Part Two: Special Needs Grandparenting 101
Part Three: Special Needs Grandparenting–The First Word Is Never the Last Word
Part Four: The Special Needs Grandparenting Tug of War
Part Five: Special Needs Grandparents Are Part of the Village

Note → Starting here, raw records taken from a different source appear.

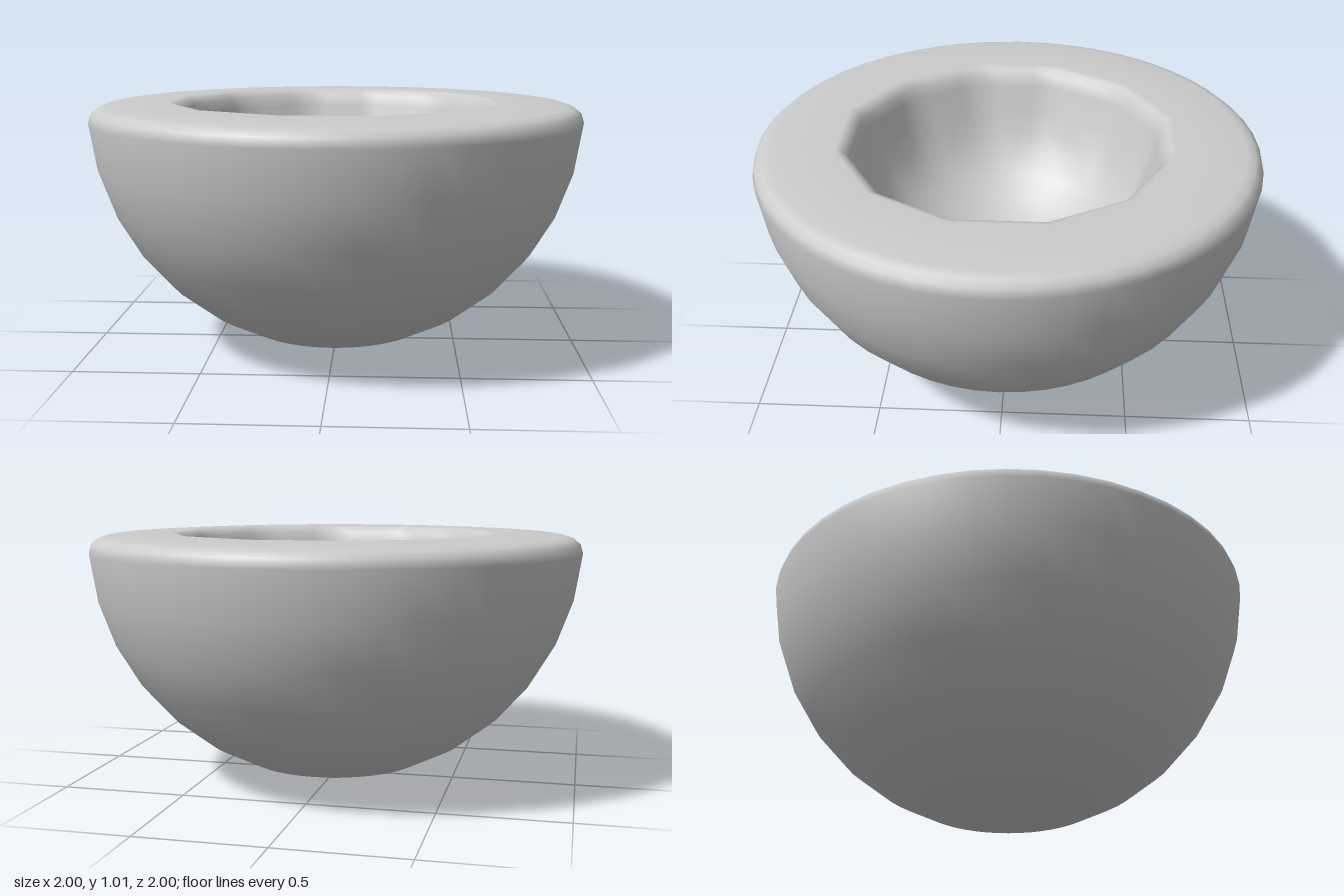
import * as THREE from 'three';
import { mergeVertices } from 'three/addons/utils/BufferGeometryUtils.js';

const SIDES = 48;
const LIP_SIDES = 12;

export function createModel() {
  const group = new THREE.Group();
  group.name = 'bowl';
  const profile = [];
  const add = (r, y) => profile.push(new THREE.Vector2(r, y));

  // Outer hemisphere, from the base to the rim
  for (let i = 0; i <= 8; i++) {
    const a = (i / 8) * 1.51;
    add(Math.sin(a), 1 - Math.cos(a));
  }
  // Rounded rim and nearly flat top
  add(0.988, 0.975);
  add(0.965, 0.995);
  add(0.93, 1.006);
  add(0.8, 1.013);
  add(0.68, 1.015);
  // Lip of the hollow
  add(0.655, 1.008);
  add(0.63, 0.985);
  add(0.615, 0.94);
  // Round hollow, down to its floor
  for (let i = 1; i <= 9; i++) {
    const a = 1.45 * (1 - i / 9);
    add(0.61 * Math.sin(a), 1 - 0.61 * Math.cos(a));
  }
  profile[profile.length - 1].x = 0;

  let geometry = new THREE.LatheGeometry(profile, SIDES);
  const pos = geometry.attributes.position;
  const rows = profile.length;
  const step = (2 * Math.PI) / LIP_SIDES;

  // Turn the lip into a soft twelve-sided opening
  for (let i = 0; i < pos.count; i++) {
    const row = i % rows;
    if (row < 13 || row > 18) continue;
    const x = pos.getX(i), z = pos.getZ(i);
    const angle = Math.atan2(z, x);
    const local = angle - Math.round(angle / step) * step;
    const k = Math.cos(step / 2) / Math.cos(local);
    pos.setX(i, x * k);
    pos.setZ(i, z * k);
  }

  // Weld the seam and poles for smooth shading
  geometry.deleteAttribute('uv');
  geometry.deleteAttribute('normal');
  geometry = mergeVertices(geometry, 1e-4);
  geometry.computeVertexNormals();

  const shell = new THREE.Mesh(geometry, new THREE.MeshStandardMaterial({ color: 0xcccccc }));
  shell.name = 'bowlShell';
  group.add(shell);
  return group;
}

Part Six: What’s It Like to Be a Special Needs Grandparent?